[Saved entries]
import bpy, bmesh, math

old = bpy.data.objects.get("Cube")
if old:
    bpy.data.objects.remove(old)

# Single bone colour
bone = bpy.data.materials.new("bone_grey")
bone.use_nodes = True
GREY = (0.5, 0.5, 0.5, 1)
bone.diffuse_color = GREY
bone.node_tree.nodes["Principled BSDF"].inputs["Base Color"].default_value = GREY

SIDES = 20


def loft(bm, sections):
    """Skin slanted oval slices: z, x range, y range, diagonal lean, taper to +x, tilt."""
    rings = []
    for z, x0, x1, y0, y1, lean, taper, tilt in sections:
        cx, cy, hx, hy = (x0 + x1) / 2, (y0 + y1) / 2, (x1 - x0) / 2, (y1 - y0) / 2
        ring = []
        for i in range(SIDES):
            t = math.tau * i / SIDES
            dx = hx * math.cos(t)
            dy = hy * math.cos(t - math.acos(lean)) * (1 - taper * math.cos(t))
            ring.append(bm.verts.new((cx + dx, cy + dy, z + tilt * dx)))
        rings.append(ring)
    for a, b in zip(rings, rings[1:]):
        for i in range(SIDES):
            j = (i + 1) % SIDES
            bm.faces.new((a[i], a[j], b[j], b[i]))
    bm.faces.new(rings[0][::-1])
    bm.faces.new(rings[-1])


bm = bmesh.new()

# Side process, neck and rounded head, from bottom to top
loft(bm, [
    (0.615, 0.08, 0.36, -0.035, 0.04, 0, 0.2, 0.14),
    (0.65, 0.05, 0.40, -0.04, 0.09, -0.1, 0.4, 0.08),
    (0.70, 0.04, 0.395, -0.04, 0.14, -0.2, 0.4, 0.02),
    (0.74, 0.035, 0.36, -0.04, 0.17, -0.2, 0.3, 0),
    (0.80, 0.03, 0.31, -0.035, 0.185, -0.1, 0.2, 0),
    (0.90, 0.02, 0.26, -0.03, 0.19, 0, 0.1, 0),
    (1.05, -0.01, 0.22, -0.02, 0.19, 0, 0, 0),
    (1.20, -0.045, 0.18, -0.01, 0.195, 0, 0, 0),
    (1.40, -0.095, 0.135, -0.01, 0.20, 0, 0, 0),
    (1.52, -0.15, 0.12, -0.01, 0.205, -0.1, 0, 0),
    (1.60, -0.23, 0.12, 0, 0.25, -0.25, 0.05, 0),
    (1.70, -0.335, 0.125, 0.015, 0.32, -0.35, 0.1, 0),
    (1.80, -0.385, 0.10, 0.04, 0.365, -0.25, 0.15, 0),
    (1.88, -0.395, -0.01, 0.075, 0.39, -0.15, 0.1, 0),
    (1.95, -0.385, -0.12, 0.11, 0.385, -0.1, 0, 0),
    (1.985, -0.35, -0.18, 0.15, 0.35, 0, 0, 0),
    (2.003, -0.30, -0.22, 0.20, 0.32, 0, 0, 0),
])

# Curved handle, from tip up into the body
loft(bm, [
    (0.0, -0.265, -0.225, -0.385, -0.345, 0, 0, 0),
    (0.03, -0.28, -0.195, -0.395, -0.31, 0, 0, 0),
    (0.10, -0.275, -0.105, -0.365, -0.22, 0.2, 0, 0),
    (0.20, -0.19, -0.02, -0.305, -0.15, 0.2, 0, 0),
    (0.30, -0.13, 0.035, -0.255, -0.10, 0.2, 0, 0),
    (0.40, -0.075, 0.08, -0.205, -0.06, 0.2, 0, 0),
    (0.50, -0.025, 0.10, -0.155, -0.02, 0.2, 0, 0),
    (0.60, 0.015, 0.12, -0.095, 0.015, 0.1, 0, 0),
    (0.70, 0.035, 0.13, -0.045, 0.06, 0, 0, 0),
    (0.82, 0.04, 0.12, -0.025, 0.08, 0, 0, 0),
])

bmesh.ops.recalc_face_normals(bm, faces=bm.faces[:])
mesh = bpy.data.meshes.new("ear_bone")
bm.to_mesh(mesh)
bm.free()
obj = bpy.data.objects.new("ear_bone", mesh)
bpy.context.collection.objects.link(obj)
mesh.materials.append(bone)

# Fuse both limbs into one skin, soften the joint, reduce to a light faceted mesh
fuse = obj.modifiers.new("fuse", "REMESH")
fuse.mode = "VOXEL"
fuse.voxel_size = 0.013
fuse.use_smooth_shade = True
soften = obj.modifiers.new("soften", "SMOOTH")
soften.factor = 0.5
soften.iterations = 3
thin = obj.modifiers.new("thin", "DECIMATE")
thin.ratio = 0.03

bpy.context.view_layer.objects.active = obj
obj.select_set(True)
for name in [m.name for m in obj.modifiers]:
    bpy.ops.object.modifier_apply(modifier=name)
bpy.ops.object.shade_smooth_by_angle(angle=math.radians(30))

- TASK PROMPT: The expected output is the exact run of lines from the start of the entries through the line with "t = math.tau * i / SIDES", inclusive.

- TASK SOLUTION:
import bpy, bmesh, math

old = bpy.data.objects.get("Cube")
if old:
    bpy.data.objects.remove(old)

# Single bone colour
bone = bpy.data.materials.new("bone_grey")
bone.use_nodes = True
GREY = (0.5, 0.5, 0.5, 1)
bone.diffuse_color = GREY
bone.node_tree.nodes["Principled BSDF"].inputs["Base Color"].default_value = GREY

SIDES = 20


def loft(bm, sections):
    """Skin slanted oval slices: z, x range, y range, diagonal lean, taper to +x, tilt."""
    rings = []
    for z, x0, x1, y0, y1, lean, taper, tilt in sections:
        cx, cy, hx, hy = (x0 + x1) / 2, (y0 + y1) / 2, (x1 - x0) / 2, (y1 - y0) / 2
        ring = []
        for i in range(SIDES):
            t = math.tau * i / SIDES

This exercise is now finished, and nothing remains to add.